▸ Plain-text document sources
....................
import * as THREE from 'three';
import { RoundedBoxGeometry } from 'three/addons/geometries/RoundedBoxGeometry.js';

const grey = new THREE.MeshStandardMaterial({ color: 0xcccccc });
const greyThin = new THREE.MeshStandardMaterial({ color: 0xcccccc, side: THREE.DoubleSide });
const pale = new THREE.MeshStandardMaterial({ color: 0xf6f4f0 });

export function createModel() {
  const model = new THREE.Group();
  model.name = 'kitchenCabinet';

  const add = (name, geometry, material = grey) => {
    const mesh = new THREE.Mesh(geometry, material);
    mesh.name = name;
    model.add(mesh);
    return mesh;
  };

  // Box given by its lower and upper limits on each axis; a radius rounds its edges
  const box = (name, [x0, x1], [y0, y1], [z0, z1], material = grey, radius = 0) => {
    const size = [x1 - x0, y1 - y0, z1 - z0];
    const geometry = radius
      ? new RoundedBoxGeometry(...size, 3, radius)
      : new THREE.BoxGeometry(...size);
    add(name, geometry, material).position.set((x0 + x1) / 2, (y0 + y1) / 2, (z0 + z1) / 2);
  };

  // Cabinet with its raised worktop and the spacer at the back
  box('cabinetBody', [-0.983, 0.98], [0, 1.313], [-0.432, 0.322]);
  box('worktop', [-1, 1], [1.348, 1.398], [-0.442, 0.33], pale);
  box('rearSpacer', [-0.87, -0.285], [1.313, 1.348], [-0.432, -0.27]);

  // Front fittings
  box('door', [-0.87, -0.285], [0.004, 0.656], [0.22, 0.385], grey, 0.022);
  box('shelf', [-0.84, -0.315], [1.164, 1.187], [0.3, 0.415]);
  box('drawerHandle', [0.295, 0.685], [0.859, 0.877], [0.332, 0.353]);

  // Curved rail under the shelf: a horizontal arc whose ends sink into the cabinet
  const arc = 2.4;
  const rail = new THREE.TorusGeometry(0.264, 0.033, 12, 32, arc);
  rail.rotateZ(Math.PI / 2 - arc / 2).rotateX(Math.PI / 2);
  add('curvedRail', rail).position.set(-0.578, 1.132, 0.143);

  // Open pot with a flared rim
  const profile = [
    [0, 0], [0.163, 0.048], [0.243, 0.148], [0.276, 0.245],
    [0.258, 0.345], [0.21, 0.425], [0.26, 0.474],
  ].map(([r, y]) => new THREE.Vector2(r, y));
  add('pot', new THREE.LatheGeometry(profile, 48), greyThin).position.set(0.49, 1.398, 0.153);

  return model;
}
....................
▸ WHAT YOU WILL DO
Start at the first line of the entries above. Set down each line exactly through the one with "box('worktop', [-1, 1], [1.348, 1.398], [-0.442, 0.33], pale);", and stop there.

▸ RESPONSE AREA
import * as THREE from 'three';
import { RoundedBoxGeometry } from 'three/addons/geometries/RoundedBoxGeometry.js';

const grey = new THREE.MeshStandardMaterial({ color: 0xcccccc });
const greyThin = new THREE.MeshStandardMaterial({ color: 0xcccccc, side: THREE.DoubleSide });
const pale = new THREE.MeshStandardMaterial({ color: 0xf6f4f0 });

export function createModel() {
  const model = new THREE.Group();
  model.name = 'kitchenCabinet';

  const add = (name, geometry, material = grey) => {
    const mesh = new THREE.Mesh(geometry, material);
    mesh.name = name;
    model.add(mesh);
    return mesh;
  };

  // Box given by its lower and upper limits on each axis; a radius rounds its edges
  const box = (name, [x0, x1], [y0, y1], [z0, z1], material = grey, radius = 0) => {
    const size = [x1 - x0, y1 - y0, z1 - z0];
    const geometry = radius
      ? new RoundedBoxGeometry(...size, 3, radius)
      : new THREE.BoxGeometry(...size);
    add(name, geometry, material).position.set((x0 + x1) / 2, (y0 + y1) / 2, (z0 + z1) / 2);
  };

  // Cabinet with its raised worktop and the spacer at the back
  box('cabinetBody', [-0.983, 0.98], [0, 1.313], [-0.432, 0.322]);
  box('worktop', [-1, 1], [1.348, 1.398], [-0.442, 0.33], pale);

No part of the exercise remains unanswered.